▸ **Dataset records**:
******************************

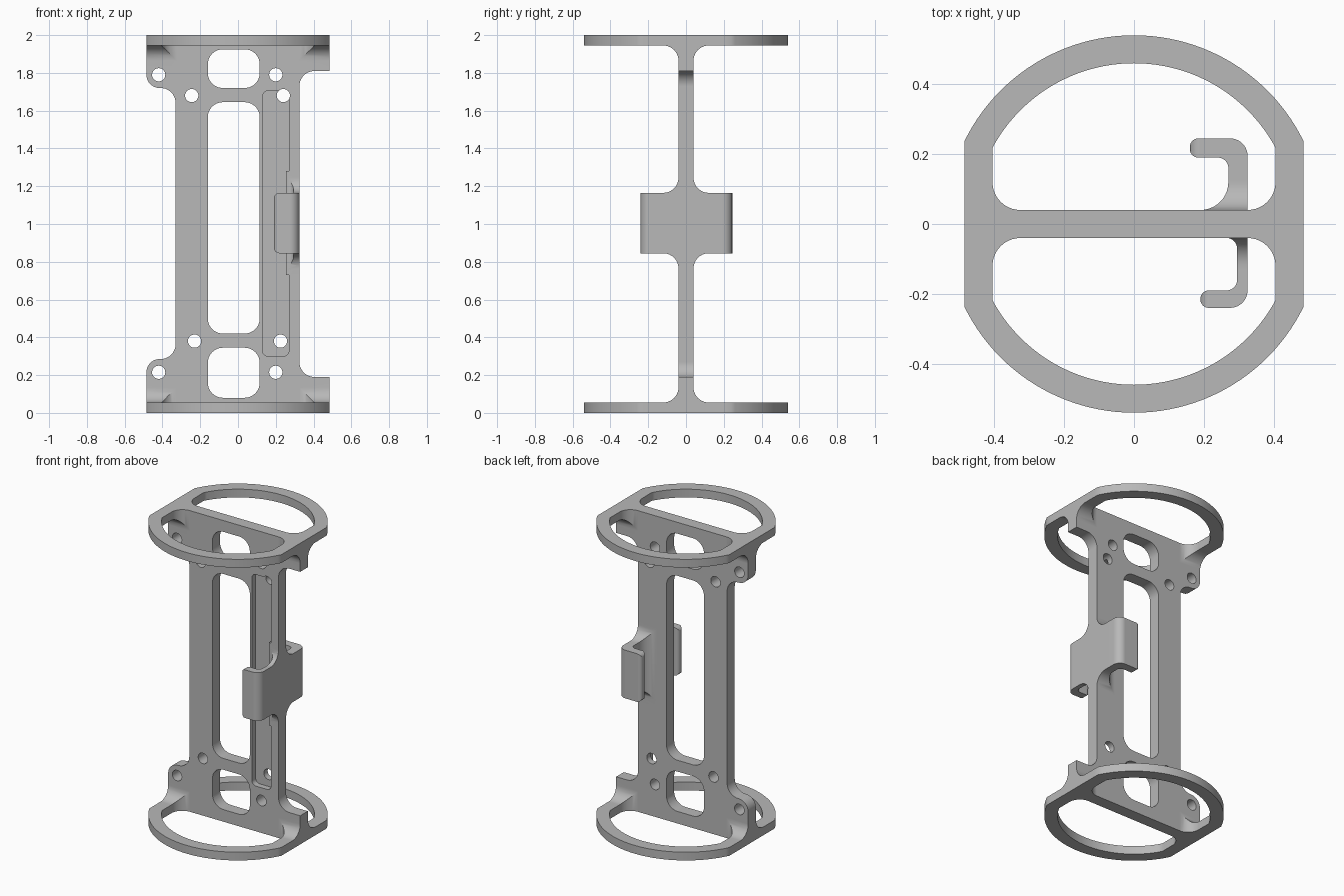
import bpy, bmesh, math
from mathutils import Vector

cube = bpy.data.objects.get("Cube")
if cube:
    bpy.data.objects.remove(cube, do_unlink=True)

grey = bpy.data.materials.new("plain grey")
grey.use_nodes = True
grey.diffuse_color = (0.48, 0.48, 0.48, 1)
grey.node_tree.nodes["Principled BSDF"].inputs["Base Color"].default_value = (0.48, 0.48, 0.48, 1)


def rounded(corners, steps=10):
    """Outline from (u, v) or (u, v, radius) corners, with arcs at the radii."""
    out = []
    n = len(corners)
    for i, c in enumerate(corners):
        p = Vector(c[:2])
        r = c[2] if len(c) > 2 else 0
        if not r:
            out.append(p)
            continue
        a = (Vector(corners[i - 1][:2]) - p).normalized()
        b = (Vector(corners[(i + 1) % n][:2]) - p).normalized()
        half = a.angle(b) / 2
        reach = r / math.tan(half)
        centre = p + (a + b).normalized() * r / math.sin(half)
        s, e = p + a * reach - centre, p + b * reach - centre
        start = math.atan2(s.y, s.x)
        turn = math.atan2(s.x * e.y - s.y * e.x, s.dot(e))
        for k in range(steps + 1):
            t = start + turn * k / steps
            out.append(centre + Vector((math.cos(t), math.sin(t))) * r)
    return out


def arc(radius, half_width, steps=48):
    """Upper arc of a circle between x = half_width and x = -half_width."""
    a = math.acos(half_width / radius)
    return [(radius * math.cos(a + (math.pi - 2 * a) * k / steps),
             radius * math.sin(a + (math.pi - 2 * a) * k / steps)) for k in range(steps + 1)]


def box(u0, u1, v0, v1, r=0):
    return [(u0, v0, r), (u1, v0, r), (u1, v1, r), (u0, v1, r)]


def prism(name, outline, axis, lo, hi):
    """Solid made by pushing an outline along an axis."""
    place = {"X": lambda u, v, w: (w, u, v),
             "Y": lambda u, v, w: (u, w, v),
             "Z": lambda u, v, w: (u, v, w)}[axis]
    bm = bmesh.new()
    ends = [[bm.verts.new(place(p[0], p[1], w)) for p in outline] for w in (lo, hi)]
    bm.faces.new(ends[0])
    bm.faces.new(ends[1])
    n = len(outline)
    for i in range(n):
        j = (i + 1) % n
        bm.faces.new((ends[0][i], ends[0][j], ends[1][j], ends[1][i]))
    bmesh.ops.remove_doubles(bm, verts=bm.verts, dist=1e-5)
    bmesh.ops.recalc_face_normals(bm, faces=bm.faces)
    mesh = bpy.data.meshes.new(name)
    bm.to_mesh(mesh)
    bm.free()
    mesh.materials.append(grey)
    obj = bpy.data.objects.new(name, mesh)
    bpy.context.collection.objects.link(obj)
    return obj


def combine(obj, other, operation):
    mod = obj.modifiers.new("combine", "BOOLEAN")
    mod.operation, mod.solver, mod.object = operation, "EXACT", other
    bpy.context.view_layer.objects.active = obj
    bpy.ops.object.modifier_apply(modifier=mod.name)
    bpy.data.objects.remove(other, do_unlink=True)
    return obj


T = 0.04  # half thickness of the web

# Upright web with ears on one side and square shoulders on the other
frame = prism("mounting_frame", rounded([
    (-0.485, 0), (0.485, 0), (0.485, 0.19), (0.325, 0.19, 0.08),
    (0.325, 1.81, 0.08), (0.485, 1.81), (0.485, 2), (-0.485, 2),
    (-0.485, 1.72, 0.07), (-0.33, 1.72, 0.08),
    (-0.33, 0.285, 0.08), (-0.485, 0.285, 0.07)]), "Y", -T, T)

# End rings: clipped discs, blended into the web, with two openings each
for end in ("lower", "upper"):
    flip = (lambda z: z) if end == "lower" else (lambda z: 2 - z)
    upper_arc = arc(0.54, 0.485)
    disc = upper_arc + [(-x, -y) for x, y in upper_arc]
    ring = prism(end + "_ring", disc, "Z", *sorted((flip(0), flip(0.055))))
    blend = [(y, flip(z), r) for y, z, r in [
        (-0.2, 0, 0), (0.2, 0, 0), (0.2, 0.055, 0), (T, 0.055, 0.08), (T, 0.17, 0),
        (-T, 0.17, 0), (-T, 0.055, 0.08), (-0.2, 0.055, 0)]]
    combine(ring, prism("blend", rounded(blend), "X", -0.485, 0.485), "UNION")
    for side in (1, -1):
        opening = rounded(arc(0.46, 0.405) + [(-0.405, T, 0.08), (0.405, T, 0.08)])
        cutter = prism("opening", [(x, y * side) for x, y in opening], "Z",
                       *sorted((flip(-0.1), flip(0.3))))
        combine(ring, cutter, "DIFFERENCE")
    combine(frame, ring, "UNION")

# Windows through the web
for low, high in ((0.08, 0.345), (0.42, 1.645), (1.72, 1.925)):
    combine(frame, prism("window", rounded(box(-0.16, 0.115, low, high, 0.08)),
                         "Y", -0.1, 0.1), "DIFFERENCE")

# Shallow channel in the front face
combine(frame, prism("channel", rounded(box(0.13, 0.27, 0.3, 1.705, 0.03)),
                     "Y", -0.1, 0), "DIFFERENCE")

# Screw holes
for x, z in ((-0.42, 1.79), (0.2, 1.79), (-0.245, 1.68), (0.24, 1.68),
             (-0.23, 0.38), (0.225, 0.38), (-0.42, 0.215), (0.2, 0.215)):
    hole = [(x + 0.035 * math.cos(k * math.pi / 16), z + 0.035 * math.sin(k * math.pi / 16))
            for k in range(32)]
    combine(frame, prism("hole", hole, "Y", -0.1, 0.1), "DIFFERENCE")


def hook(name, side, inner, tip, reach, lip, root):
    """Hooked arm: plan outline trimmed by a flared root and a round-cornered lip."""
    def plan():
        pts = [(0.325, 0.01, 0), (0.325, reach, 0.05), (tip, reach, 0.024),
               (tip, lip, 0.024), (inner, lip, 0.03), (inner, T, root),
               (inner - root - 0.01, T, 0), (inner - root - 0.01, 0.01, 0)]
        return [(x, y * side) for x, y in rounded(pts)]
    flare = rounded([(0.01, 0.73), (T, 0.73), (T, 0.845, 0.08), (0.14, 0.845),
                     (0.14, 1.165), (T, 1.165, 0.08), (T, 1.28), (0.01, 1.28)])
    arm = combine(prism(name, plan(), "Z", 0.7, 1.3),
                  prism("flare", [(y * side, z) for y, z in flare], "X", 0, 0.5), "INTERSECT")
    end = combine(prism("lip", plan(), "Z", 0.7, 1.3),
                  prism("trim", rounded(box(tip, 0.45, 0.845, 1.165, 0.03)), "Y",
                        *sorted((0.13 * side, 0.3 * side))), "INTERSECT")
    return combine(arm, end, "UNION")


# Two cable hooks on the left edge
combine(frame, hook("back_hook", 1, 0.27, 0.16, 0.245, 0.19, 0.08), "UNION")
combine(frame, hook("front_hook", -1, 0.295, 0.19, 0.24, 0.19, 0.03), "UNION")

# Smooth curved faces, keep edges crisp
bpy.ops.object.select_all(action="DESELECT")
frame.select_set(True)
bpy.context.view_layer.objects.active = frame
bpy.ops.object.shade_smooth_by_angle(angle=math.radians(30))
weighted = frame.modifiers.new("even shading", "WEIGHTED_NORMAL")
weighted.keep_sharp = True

******************************

Return all the records exactly. Skip the pictures.

▸ **Result**:
import bpy, bmesh, math
from mathutils import Vector

cube = bpy.data.objects.get("Cube")
if cube:
    bpy.data.objects.remove(cube, do_unlink=True)

grey = bpy.data.materials.new("plain grey")
grey.use_nodes = True
grey.diffuse_color = (0.48, 0.48, 0.48, 1)
grey.node_tree.nodes["Principled BSDF"].inputs["Base Color"].default_value = (0.48, 0.48, 0.48, 1)


def rounded(corners, steps=10):
    """Outline from (u, v) or (u, v, radius) corners, with arcs at the radii."""
    out = []
    n = len(corners)
    for i, c in enumerate(corners):
        p = Vector(c[:2])
        r = c[2] if len(c) > 2 else 0
        if not r:
            out.append(p)
            continue
        a = (Vector(corners[i - 1][:2]) - p).normalized()
        b = (Vector(corners[(i + 1) % n][:2]) - p).normalized()
        half = a.angle(b) / 2
        reach = r / math.tan(half)
        centre = p + (a + b).normalized() * r / math.sin(half)
        s, e = p + a * reach - centre, p + b * reach - centre
        start = math.atan2(s.y, s.x)
        turn = math.atan2(s.x * e.y - s.y * e.x, s.dot(e))
        for k in range(steps + 1):
            t = start + turn * k / steps
            out.append(centre + Vector((math.cos(t), math.sin(t))) * r)
    return out


def arc(radius, half_width, steps=48):
    """Upper arc of a circle between x = half_width and x = -half_width."""
    a = math.acos(half_width / radius)
    return [(radius * math.cos(a + (math.pi - 2 * a) * k / steps),
             radius * math.sin(a + (math.pi - 2 * a) * k / steps)) for k in range(steps + 1)]


def box(u0, u1, v0, v1, r=0):
    return [(u0, v0, r), (u1, v0, r), (u1, v1, r), (u0, v1, r)]


def prism(name, outline, axis, lo, hi):
    """Solid made by pushing an outline along an axis."""
    place = {"X": lambda u, v, w: (w, u, v),
             "Y": lambda u, v, w: (u, w, v),
             "Z": lambda u, v, w: (u, v, w)}[axis]
    bm = bmesh.new()
    ends = [[bm.verts.new(place(p[0], p[1], w)) for p in outline] for w in (lo, hi)]
    bm.faces.new(ends[0])
    bm.faces.new(ends[1])
    n = len(outline)
    for i in range(n):
        j = (i + 1) % n
        bm.faces.new((ends[0][i], ends[0][j], ends[1][j], ends[1][i]))
    bmesh.ops.remove_doubles(bm, verts=bm.verts, dist=1e-5)
    bmesh.ops.recalc_face_normals(bm, faces=bm.faces)
    mesh = bpy.data.meshes.new(name)
    bm.to_mesh(mesh)
    bm.free()
    mesh.materials.append(grey)
    obj = bpy.data.objects.new(name, mesh)
    bpy.context.collection.objects.link(obj)
    return obj


def combine(obj, other, operation):
    mod = obj.modifiers.new("combine", "BOOLEAN")
    mod.operation, mod.solver, mod.object = operation, "EXACT", other
    bpy.context.view_layer.objects.active = obj
    bpy.ops.object.modifier_apply(modifier=mod.name)
    bpy.data.objects.remove(other, do_unlink=True)
    return obj


T = 0.04  # half thickness of the web

# Upright web with ears on one side and square shoulders on the other
frame = prism("mounting_frame", rounded([
    (-0.485, 0), (0.485, 0), (0.485, 0.19), (0.325, 0.19, 0.08),
    (0.325, 1.81, 0.08), (0.485, 1.81), (0.485, 2), (-0.485, 2),
    (-0.485, 1.72, 0.07), (-0.33, 1.72, 0.08),
    (-0.33, 0.285, 0.08), (-0.485, 0.285, 0.07)]), "Y", -T, T)

# End rings: clipped discs, blended into the web, with two openings each
for end in ("lower", "upper"):
    flip = (lambda z: z) if end == "lower" else (lambda z: 2 - z)
    upper_arc = arc(0.54, 0.485)
    disc = upper_arc + [(-x, -y) for x, y in upper_arc]
    ring = prism(end + "_ring", disc, "Z", *sorted((flip(0), flip(0.055))))
    blend = [(y, flip(z), r) for y, z, r in [
        (-0.2, 0, 0), (0.2, 0, 0), (0.2, 0.055, 0), (T, 0.055, 0.08), (T, 0.17, 0),
        (-T, 0.17, 0), (-T, 0.055, 0.08), (-0.2, 0.055, 0)]]
    combine(ring, prism("blend", rounded(blend), "X", -0.485, 0.485), "UNION")
    for side in (1, -1):
        opening = rounded(arc(0.46, 0.405) + [(-0.405, T, 0.08), (0.405, T, 0.08)])
        cutter = prism("opening", [(x, y * side) for x, y in opening], "Z",
                       *sorted((flip(-0.1), flip(0.3))))
        combine(ring, cutter, "DIFFERENCE")
    combine(frame, ring, "UNION")

# Windows through the web
for low, high in ((0.08, 0.345), (0.42, 1.645), (1.72, 1.925)):
    combine(frame, prism("window", rounded(box(-0.16, 0.115, low, high, 0.08)),
                         "Y", -0.1, 0.1), "DIFFERENCE")

# Shallow channel in the front face
combine(frame, prism("channel", rounded(box(0.13, 0.27, 0.3, 1.705, 0.03)),
                     "Y", -0.1, 0), "DIFFERENCE")

# Screw holes
for x, z in ((-0.42, 1.79), (0.2, 1.79), (-0.245, 1.68), (0.24, 1.68),
             (-0.23, 0.38), (0.225, 0.38), (-0.42, 0.215), (0.2, 0.215)):
    hole = [(x + 0.035 * math.cos(k * math.pi / 16), z + 0.035 * math.sin(k * math.pi / 16))
            for k in range(32)]
    combine(frame, prism("hole", hole, "Y", -0.1, 0.1), "DIFFERENCE")


def hook(name, side, inner, tip, reach, lip, root):
    """Hooked arm: plan outline trimmed by a flared root and a round-cornered lip."""
    def plan():
        pts = [(0.325, 0.01, 0), (0.325, reach, 0.05), (tip, reach, 0.024),
               (tip, lip, 0.024), (inner, lip, 0.03), (inner, T, root),
               (inner - root - 0.01, T, 0), (inner - root - 0.01, 0.01, 0)]
        return [(x, y * side) for x, y in rounded(pts)]
    flare = rounded([(0.01, 0.73), (T, 0.73), (T, 0.845, 0.08), (0.14, 0.845),
                     (0.14, 1.165), (T, 1.165, 0.08), (T, 1.28), (0.01, 1.28)])
    arm = combine(prism(name, plan(), "Z", 0.7, 1.3),
                  prism("flare", [(y * side, z) for y, z in flare], "X", 0, 0.5), "INTERSECT")
    end = combine(prism("lip", plan(), "Z", 0.7, 1.3),
                  prism("trim", rounded(box(tip, 0.45, 0.845, 1.165, 0.03)), "Y",
                        *sorted((0.13 * side, 0.3 * side))), "INTERSECT")
    return combine(arm, end, "UNION")


# Two cable hooks on the left edge
combine(frame, hook("back_hook", 1, 0.27, 0.16, 0.245, 0.19, 0.08), "UNION")
combine(frame, hook("front_hook", -1, 0.295, 0.19, 0.24, 0.19, 0.03), "UNION")

# Smooth curved faces, keep edges crisp
bpy.ops.object.select_all(action="DESELECT")
frame.select_set(True)
bpy.context.view_layer.objects.active = frame
bpy.ops.object.shade_smooth_by_angle(angle=math.radians(30))
weighted = frame.modifiers.new("even shading", "WEIGHTED_NORMAL")
weighted.keep_sharp = True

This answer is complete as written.